━━━ RECORDS SHOWN

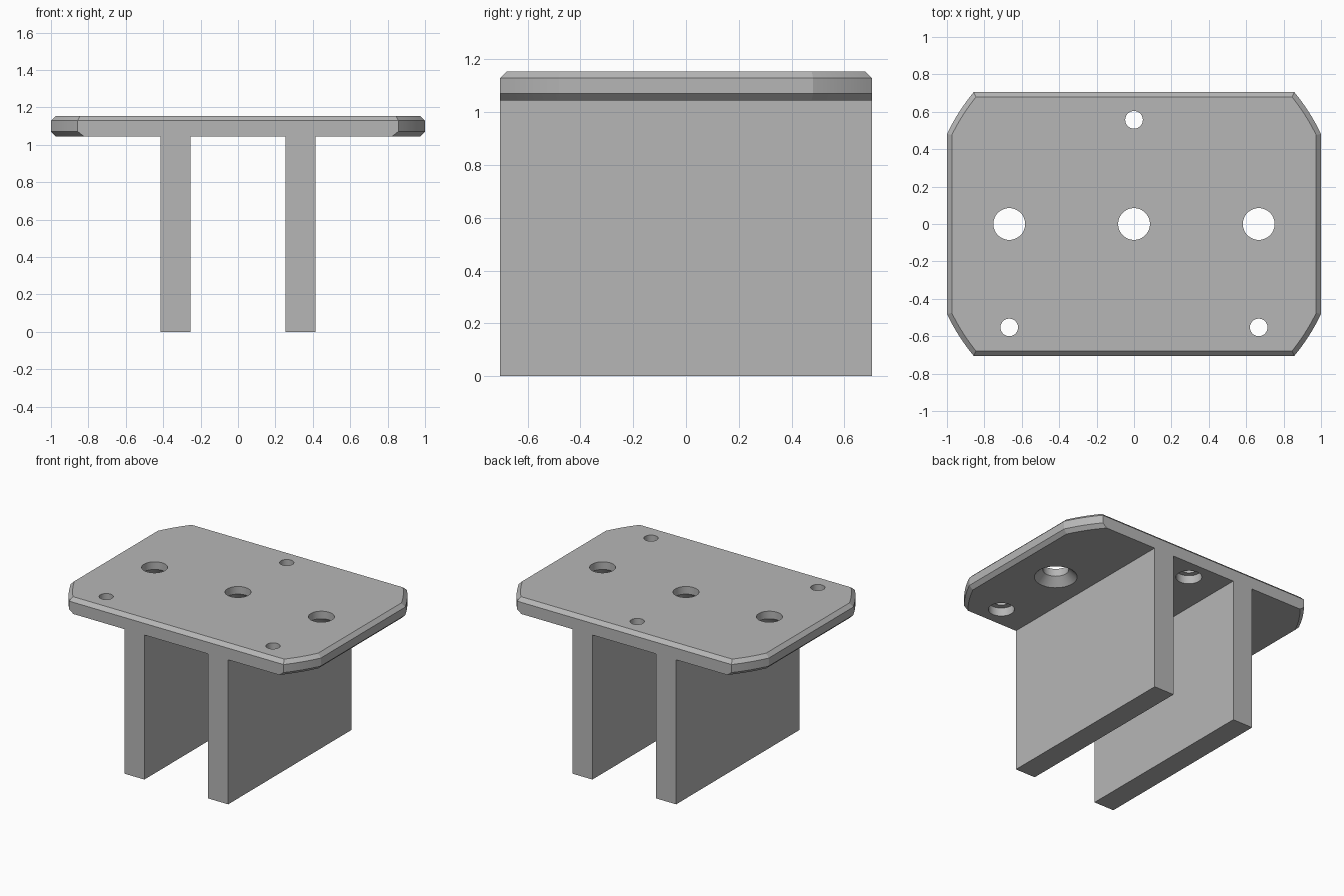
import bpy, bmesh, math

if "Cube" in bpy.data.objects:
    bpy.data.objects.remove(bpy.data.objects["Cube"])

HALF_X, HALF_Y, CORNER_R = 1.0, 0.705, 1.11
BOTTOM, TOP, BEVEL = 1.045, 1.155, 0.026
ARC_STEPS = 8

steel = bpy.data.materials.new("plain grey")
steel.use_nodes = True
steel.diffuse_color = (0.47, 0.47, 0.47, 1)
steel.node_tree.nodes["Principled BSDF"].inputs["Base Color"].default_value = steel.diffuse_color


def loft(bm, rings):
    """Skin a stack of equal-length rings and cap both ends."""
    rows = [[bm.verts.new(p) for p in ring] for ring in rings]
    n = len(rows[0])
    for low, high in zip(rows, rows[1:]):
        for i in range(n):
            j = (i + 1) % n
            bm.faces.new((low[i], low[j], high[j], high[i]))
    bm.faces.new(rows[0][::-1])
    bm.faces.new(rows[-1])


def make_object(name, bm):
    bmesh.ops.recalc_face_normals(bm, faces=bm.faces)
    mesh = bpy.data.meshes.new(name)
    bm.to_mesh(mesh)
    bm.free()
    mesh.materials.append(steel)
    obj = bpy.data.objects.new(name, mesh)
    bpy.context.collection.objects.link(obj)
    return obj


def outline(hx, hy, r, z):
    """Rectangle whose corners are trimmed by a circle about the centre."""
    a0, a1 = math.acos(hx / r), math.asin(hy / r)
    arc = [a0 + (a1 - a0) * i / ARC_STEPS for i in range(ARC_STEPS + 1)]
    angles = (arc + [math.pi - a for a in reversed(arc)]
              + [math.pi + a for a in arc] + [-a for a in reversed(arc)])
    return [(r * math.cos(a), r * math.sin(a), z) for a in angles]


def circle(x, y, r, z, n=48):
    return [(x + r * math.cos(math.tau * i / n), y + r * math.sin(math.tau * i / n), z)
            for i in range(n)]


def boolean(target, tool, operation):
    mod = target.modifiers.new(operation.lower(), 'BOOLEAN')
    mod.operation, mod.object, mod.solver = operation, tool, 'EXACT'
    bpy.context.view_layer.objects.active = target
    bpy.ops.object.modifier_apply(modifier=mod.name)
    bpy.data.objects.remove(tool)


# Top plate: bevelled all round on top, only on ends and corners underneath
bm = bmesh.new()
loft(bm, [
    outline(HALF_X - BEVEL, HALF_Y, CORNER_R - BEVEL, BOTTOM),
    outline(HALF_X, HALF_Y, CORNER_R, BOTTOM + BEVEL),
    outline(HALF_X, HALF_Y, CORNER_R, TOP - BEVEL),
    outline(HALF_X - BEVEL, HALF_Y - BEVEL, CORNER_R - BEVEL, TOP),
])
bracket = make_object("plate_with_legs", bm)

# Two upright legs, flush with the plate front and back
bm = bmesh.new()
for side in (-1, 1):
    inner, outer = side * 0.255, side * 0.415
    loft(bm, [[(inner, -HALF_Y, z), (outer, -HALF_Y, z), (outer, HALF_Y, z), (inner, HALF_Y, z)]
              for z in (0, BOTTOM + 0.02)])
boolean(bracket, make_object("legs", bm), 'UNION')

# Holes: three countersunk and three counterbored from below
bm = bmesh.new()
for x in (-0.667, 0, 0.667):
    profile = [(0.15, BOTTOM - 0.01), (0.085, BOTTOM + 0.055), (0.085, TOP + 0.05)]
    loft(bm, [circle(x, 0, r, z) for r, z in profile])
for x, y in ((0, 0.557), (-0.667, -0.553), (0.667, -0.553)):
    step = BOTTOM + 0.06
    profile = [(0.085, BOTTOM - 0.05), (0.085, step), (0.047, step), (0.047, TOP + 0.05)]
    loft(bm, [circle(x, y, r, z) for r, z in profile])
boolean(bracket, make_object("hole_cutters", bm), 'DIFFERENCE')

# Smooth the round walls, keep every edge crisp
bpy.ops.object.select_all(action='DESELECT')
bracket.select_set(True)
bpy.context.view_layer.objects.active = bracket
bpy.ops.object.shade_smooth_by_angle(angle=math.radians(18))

━━━━━━
━━━ RECORDS SHOWN

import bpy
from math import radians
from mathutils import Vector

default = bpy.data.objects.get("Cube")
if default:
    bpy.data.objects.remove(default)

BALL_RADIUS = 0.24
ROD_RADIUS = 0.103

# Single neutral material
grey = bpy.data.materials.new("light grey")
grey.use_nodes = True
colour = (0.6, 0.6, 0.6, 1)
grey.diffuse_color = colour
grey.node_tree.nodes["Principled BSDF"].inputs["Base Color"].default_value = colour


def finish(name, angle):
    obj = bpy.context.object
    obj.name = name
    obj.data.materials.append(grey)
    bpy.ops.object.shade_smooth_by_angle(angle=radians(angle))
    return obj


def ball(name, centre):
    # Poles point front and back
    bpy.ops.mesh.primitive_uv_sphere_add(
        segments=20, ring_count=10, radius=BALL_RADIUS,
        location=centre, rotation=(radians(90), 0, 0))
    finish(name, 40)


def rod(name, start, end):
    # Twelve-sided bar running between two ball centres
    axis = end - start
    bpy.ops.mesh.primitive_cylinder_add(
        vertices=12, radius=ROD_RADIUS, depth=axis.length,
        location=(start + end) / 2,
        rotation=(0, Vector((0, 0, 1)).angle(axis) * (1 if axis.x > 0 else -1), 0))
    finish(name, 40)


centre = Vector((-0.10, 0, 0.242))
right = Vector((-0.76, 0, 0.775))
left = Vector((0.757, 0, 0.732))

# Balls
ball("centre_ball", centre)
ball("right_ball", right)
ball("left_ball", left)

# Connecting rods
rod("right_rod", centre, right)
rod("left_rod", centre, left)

━━━━━━

• **TASK DESCRIPTION**: Retype the entries above exactly, but only from the line containing "rows = [[bm.verts.new(p)" through the line containing "mod = target.modifiers.new(operation.lower(), 'BOOLEAN')", both included.

• **ANSWER**:
    rows = [[bm.verts.new(p) for p in ring] for ring in rings]
    n = len(rows[0])
    for low, high in zip(rows, rows[1:]):
        for i in range(n):
            j = (i + 1) % n
            bm.faces.new((low[i], low[j], high[j], high[i]))
    bm.faces.new(rows[0][::-1])
    bm.faces.new(rows[-1])


def make_object(name, bm):
    bmesh.ops.recalc_face_normals(bm, faces=bm.faces)
    mesh = bpy.data.meshes.new(name)
    bm.to_mesh(mesh)
    bm.free()
    mesh.materials.append(steel)
    obj = bpy.data.objects.new(name, mesh)
    bpy.context.collection.objects.link(obj)
    return obj


def outline(hx, hy, r, z):
    """Rectangle whose corners are trimmed by a circle about the centre."""
    a0, a1 = math.acos(hx / r), math.asin(hy / r)
    arc = [a0 + (a1 - a0) * i / ARC_STEPS for i in range(ARC_STEPS + 1)]
    angles = (arc + [math.pi - a for a in reversed(arc)]
              + [math.pi + a for a in arc] + [-a for a in reversed(arc)])
    return [(r * math.cos(a), r * math.sin(a), z) for a in angles]


def circle(x, y, r, z, n=48):
    return [(x + r * math.cos(math.tau * i / n), y + r * math.sin(math.tau * i / n), z)
            for i in range(n)]


def boolean(target, tool, operation):
    mod = target.modifiers.new(operation.lower(), 'BOOLEAN')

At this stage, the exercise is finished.